In this article we are looking at packaged foods and what to look for on the label. Ideally, our diets would be made up mostly of unpackaged foods (ie. Fruits, vegetables, lean meats, nuts, seeds etc). But In reality, we do consume some packaged foods in our day to day diet and that is ok! Not all packaged foods are unhealthy and knowing what to look for is a really great start in picking the right ones.
Every packaged food is required by law to tell us a few different things about a product. Let’s have a look at what these are…
The ingredients in the product must be listed in order of largest to smallest, according to weight. This can be really useful to check out, just to make sure that the product you are looking at contains some good quality ingredients and that they are mostly at the top of the list.

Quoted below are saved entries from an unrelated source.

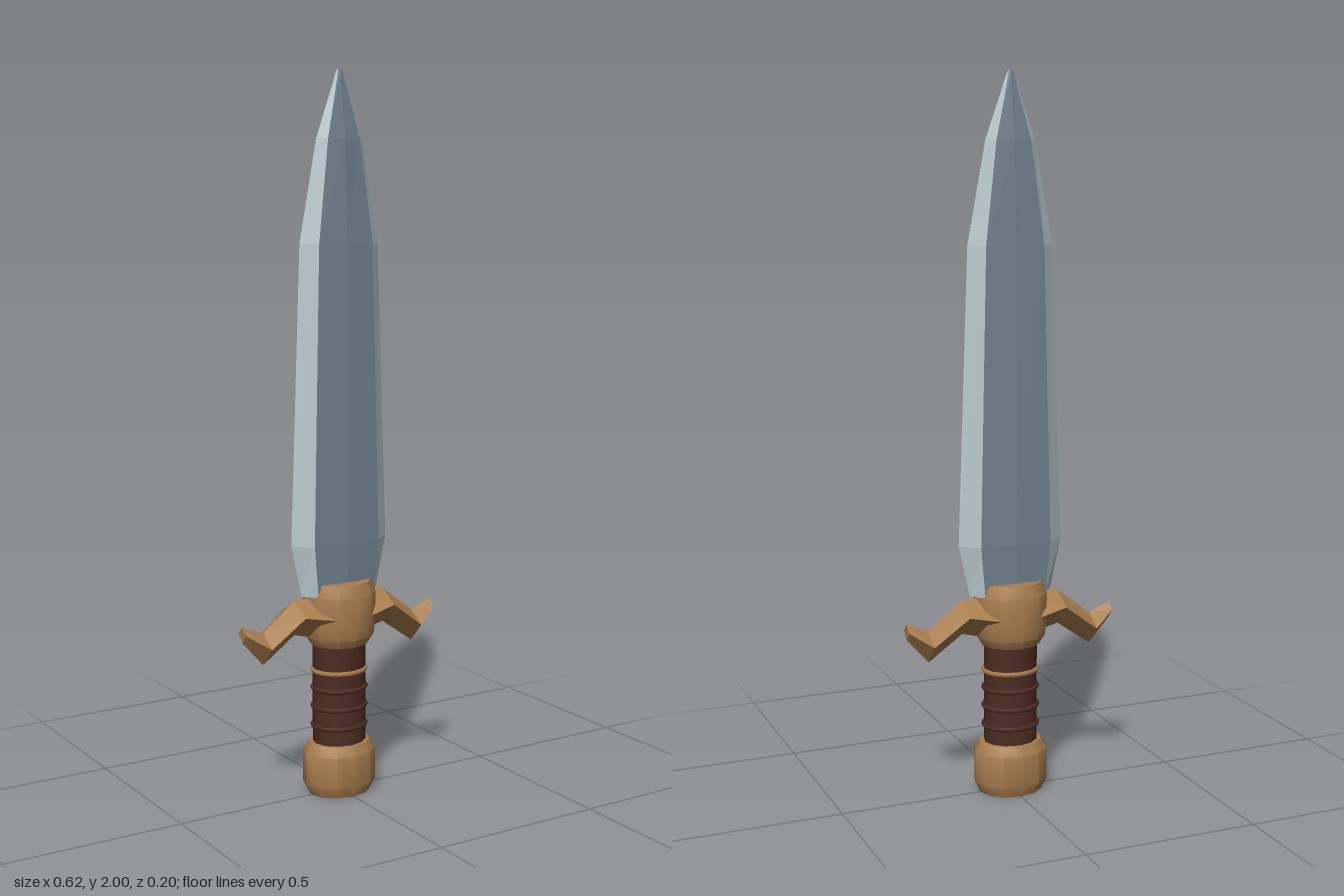
import * as THREE from 'three';
import { toCreasedNormals } from 'three/addons/utils/BufferGeometryUtils.js';

// Skins a list of rings with flat faces; pick(side) gives the material index, caps use capIndex
function loft(rings, pick = () => 0, capIndex = 0) {
  const buckets = [[], []];
  const n = rings[0].length;
  const tri = (m, ...pts) => pts.forEach(p => buckets[m].push(...p));
  for (let i = 0; i < rings.length - 1; i++) {
    for (let j = 0; j < n; j++) {
      const k = (j + 1) % n;
      const [a, b, c, d] = [rings[i][j], rings[i][k], rings[i + 1][k], rings[i + 1][j]];
      tri(pick(j), a, b, c);
      tri(pick(j), a, c, d);
    }
  }
  const first = rings[0], last = rings[rings.length - 1];
  for (let j = 1; j < n - 1; j++) {
    tri(capIndex, first[0], first[j + 1], first[j]);
    tri(capIndex, last[0], last[j], last[j + 1]);
  }
  const geo = new THREE.BufferGeometry();
  geo.setAttribute('position', new THREE.Float32BufferAttribute(buckets.flat(), 3));
  geo.addGroup(0, buckets[0].length / 3, 0);
  geo.addGroup(buckets[0].length / 3, buckets[1].length / 3, 1);
  geo.computeVertexNormals();
  return geo;
}

// Twelve-sided turned part, stretched to an oval, smooth around and sharp at the rims
function turned(points, scaleX, scaleZ) {
  const geo = new THREE.LatheGeometry(points.map(p => new THREE.Vector2(...p)), 12);
  geo.scale(scaleX, 1, scaleZ);
  return toCreasedNormals(geo, 0.6);
}

export function createModel() {
  const group = new THREE.Group();
  const mat = (name, color) => new THREE.MeshStandardMaterial({ name, color });
  const steel = mat('steel', 0x72828e);
  const edge = mat('sharpened steel', 0xb9c9cd);
  const bronze = mat('bronze', 0xa87d4e);
  const leather = mat('leather', 0x4c2c22);
  const add = (name, geo, material) => {
    const mesh = new THREE.Mesh(geo, material);
    mesh.name = name;
    group.add(mesh);
    return mesh;
  };

  // Blade: height, half width, flat half width, flat depth, ridge depth
  const blade = [
    [0.575, 0.122, 0.09, 0.038, 0.045],
    [0.72, 0.154, 0.104, 0.042, 0.05],
    [1.54, 0.125, 0.085, 0.036, 0.042],
    [1.82, 0.072, 0.05, 0.025, 0.031],
    [2.0, 0.008, 0.006, 0.006, 0.008],
  ].map(([y, w, c, t, r]) => [
    [w, y, 0], [c, y, -t], [0, y, -r], [-c, y, -t],
    [-w, y, 0], [-c, y, t], [0, y, r], [c, y, t],
  ]);
  add('blade', loft(blade, j => ([0, 3, 4, 7].includes(j) ? 1 : 0)), [steel, edge]);

  // Guard collar
  add('guardCollar', turned([
    [0, 0.43], [0.08, 0.43], [0.095, 0.455], [0.1, 0.5], [0.1, 0.575], [0.087, 0.61], [0, 0.61],
  ], 1.04, 0.98), bronze);

  // Guard arms: x, top, side ridge height, bottom, half depth
  const arm = [
    [0.03, 0.57, 0.51, 0.44, 0.085],
    [0.145, 0.567, 0.53, 0.47, 0.062],
    [0.245, 0.49, 0.455, 0.4, 0.052],
    [0.308, 0.515, 0.495, 0.47, 0.022],
  ].map(([x, top, mid, bottom, z]) => [[x, top, 0], [x, mid, z], [x, bottom, 0], [x, mid, -z]]);
  const armGeo = loft(arm);
  add('leftGuardArm', armGeo, [bronze, bronze]);
  add('rightGuardArm', armGeo, [bronze, bronze]).rotation.y = Math.PI;

  // Grip with wrapped cords and a metal band
  add('grip', turned([[0, 0.13], [0.077, 0.13], [0.077, 0.44], [0, 0.44]], 1, 0.88), leather);
  const ring = (name, y, material) => {
    const geo = new THREE.TorusGeometry(0.077, 0.007, 6, 24);
    geo.rotateX(Math.PI / 2);
    geo.scale(1, 1, 0.88);
    add(name, geo, material).position.y = y;
  };
  [0.195, 0.25, 0.303].forEach(y => ring('gripCord', y, leather));
  ring('gripBand', 0.355, bronze);

  // Pommel
  add('pommel', turned([
    [0, 0], [0.092, 0], [0.107, 0.03], [0.107, 0.12], [0.09, 0.147], [0, 0.147],
  ], 1, 0.84), bronze);

  return group;
}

If a product contains any food that may cause an allergic reaction (such as peanuts, tree nuts, sesame seeds, eggs, fish, shellfish, soy, lupin and wheat), our Food Standards Code required them to be declared on labels whenever they are present either as an ingredient, or as a compound of food additives or processing aids.

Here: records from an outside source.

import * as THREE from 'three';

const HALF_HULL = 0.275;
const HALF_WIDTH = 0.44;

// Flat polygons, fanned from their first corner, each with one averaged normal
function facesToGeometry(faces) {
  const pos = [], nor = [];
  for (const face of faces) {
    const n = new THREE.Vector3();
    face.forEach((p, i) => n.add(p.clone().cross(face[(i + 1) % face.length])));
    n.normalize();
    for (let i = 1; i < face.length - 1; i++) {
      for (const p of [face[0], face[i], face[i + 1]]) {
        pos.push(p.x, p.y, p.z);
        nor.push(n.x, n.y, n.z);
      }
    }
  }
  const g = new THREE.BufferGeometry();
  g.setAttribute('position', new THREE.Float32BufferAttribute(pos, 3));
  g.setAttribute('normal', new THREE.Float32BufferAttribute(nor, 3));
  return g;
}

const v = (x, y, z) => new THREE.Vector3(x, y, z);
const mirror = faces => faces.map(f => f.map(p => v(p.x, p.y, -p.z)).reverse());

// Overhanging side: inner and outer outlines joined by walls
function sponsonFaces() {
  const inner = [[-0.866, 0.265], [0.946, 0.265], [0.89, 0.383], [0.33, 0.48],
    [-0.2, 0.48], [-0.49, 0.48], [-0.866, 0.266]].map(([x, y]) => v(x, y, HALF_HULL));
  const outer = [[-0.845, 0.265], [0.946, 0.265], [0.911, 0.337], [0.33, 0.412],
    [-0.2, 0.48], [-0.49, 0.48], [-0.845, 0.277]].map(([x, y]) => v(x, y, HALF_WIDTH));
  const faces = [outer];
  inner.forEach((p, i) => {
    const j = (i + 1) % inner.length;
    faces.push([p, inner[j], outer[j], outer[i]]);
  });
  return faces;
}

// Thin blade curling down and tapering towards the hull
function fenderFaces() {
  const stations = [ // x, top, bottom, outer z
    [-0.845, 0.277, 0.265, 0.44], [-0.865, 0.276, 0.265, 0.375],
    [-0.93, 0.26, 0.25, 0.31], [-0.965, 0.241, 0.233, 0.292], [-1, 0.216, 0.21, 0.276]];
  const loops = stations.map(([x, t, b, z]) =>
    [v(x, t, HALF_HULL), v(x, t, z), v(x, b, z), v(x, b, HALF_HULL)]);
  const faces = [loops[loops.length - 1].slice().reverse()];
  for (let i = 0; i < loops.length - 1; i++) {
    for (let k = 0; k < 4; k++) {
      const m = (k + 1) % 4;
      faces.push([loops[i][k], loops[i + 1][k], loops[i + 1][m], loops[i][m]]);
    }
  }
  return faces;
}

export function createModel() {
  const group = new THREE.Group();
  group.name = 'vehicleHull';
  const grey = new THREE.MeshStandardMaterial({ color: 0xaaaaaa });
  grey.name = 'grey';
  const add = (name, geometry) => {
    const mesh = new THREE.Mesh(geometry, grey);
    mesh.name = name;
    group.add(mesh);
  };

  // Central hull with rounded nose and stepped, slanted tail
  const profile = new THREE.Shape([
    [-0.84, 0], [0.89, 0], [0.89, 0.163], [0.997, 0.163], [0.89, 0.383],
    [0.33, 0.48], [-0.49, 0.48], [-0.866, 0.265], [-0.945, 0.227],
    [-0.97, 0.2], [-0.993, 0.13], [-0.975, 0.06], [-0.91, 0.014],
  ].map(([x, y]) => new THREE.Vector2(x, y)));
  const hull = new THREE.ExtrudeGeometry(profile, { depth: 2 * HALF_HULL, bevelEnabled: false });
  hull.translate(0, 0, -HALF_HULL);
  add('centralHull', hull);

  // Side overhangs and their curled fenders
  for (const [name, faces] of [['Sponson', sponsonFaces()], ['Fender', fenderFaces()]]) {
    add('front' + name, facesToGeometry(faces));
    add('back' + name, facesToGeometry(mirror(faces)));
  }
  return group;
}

Gluten containing cereals also need to be declared so that people with Coeliac disease and other cereal allergies can easily identify these products. If a product is labelled Gluten Free on the front of its package, there is no need to check the ingredients as it has to comply with the standards in Australia to be able to claim this!
The Nutrition Information Panel on any food product will tell us the nutrients contained in both a standard serving size of that product, as well as what you’ll get per 100g.

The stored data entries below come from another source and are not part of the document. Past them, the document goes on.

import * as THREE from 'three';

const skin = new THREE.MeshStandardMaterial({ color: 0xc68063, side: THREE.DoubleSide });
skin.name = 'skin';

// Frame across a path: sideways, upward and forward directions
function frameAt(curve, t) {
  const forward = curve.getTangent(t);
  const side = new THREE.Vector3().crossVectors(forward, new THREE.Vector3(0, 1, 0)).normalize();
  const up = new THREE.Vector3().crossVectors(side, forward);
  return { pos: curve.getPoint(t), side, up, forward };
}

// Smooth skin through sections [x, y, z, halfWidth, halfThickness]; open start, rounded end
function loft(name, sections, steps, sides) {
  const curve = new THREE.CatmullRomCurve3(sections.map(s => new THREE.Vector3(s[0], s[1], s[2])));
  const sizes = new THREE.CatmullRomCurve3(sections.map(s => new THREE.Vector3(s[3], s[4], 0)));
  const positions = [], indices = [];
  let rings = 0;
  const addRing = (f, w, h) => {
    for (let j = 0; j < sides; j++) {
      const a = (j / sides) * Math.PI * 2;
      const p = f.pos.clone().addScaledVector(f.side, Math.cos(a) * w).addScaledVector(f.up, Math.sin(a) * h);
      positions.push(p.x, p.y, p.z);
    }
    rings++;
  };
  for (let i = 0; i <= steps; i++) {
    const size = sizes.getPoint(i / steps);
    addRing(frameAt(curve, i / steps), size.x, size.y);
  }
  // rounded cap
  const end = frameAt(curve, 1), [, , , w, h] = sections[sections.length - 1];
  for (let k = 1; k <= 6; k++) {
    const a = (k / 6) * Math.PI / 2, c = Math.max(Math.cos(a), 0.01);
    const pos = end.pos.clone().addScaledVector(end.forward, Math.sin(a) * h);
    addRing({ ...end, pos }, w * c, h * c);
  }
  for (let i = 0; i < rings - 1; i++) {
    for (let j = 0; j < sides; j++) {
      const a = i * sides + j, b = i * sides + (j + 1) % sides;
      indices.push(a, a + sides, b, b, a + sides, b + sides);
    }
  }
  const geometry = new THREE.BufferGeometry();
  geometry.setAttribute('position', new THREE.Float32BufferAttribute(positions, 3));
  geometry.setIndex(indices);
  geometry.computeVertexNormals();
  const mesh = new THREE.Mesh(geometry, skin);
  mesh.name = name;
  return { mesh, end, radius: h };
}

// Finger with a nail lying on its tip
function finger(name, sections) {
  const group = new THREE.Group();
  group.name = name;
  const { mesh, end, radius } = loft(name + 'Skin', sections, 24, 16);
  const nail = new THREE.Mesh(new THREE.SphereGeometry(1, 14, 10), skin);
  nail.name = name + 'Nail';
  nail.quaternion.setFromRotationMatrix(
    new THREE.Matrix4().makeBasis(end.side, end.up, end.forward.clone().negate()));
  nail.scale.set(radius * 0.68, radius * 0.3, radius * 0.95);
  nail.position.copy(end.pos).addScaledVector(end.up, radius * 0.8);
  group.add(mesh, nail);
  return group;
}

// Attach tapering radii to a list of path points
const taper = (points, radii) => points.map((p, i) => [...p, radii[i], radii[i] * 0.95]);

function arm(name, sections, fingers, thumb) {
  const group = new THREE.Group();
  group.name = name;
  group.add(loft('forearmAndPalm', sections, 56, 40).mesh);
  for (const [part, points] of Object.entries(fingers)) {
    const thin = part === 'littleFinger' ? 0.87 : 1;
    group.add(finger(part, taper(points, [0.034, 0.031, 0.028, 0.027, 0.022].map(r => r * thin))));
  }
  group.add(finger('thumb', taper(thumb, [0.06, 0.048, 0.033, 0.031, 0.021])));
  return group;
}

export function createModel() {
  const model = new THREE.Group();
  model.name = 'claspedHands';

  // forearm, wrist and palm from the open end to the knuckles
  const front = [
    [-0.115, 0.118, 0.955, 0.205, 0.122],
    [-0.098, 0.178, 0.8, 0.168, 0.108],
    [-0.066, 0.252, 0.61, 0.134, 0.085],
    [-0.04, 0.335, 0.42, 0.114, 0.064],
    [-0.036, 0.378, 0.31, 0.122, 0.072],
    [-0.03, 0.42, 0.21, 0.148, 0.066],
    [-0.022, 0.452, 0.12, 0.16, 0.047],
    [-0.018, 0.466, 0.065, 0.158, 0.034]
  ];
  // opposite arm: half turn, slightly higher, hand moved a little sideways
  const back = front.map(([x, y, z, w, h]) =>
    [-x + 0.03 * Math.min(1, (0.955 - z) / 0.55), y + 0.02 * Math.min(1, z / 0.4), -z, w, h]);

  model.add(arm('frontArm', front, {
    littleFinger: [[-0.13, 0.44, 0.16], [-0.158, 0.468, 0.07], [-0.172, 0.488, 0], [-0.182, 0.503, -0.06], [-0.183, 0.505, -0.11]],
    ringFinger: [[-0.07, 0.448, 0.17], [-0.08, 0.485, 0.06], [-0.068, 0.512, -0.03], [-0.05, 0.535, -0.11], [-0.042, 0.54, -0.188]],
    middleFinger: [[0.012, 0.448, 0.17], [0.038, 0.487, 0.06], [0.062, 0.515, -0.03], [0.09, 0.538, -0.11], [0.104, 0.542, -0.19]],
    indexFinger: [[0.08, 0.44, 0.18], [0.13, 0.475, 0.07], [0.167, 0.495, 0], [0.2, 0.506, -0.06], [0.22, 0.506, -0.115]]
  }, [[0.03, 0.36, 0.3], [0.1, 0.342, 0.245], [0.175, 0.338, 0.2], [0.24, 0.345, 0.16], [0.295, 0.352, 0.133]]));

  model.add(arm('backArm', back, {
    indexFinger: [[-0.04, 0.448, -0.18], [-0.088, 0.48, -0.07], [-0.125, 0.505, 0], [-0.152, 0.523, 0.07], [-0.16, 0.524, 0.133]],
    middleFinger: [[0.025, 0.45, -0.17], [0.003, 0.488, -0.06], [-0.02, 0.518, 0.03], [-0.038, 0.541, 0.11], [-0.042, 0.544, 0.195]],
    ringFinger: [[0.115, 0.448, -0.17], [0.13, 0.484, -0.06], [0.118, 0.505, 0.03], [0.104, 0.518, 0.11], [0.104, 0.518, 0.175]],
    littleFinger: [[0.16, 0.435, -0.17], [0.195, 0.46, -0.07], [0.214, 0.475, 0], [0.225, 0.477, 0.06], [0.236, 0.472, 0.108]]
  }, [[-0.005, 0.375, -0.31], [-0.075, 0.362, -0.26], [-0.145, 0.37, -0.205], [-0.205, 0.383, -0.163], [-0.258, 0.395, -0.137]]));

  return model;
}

When comparing two different products, it is usually recommend that you use the per 100g column, as serving sizes will differ between brands. For example, one tub of yoghurt may have a standard serving as 90g and another may have a standard serving as 120g. With a product like this, you will usually just eat the amount that you feel like, rather than measuring out the specific serve they have recommended – thus comparing per 100g makes sense!
In the case of something like a muesli bar though, where you will definitely just eat one of their serving sizes (because they come individually wrapped), you could then compare per serve.
The label will tell us the energy (calories or kilojoules), protein, fat, saturated fat, carbohydrates, sugar, fibre and sodium in the product. You can grab our handy label reading guide HERE, which will give you a really good idea of what to look for on a label for each of these nutrients.
Different people, depending on their goals or health conditions, will need to focus their attention to different nutrients on the information panel.
If the goal is fat loss, then looking at the energy in food is key.
If someone has diabetes, then it is important to look at the carbohydrates in food.
For general health, it can be important to factor in the energy of the food as well as the protein content and fibre.
We have attached our handy guide for you to use when looking at food labels but it is important to note that it is just a guide and not gospel! You need to keep in mind the nature of the product you are looking at and what you might expect to find in there.
For example, not every product needs to be super high in protein (you don’t really need to be getting a lot of protein from your cereal or bread – they are carb based foods and a focus on wholegrains is better than one on protein).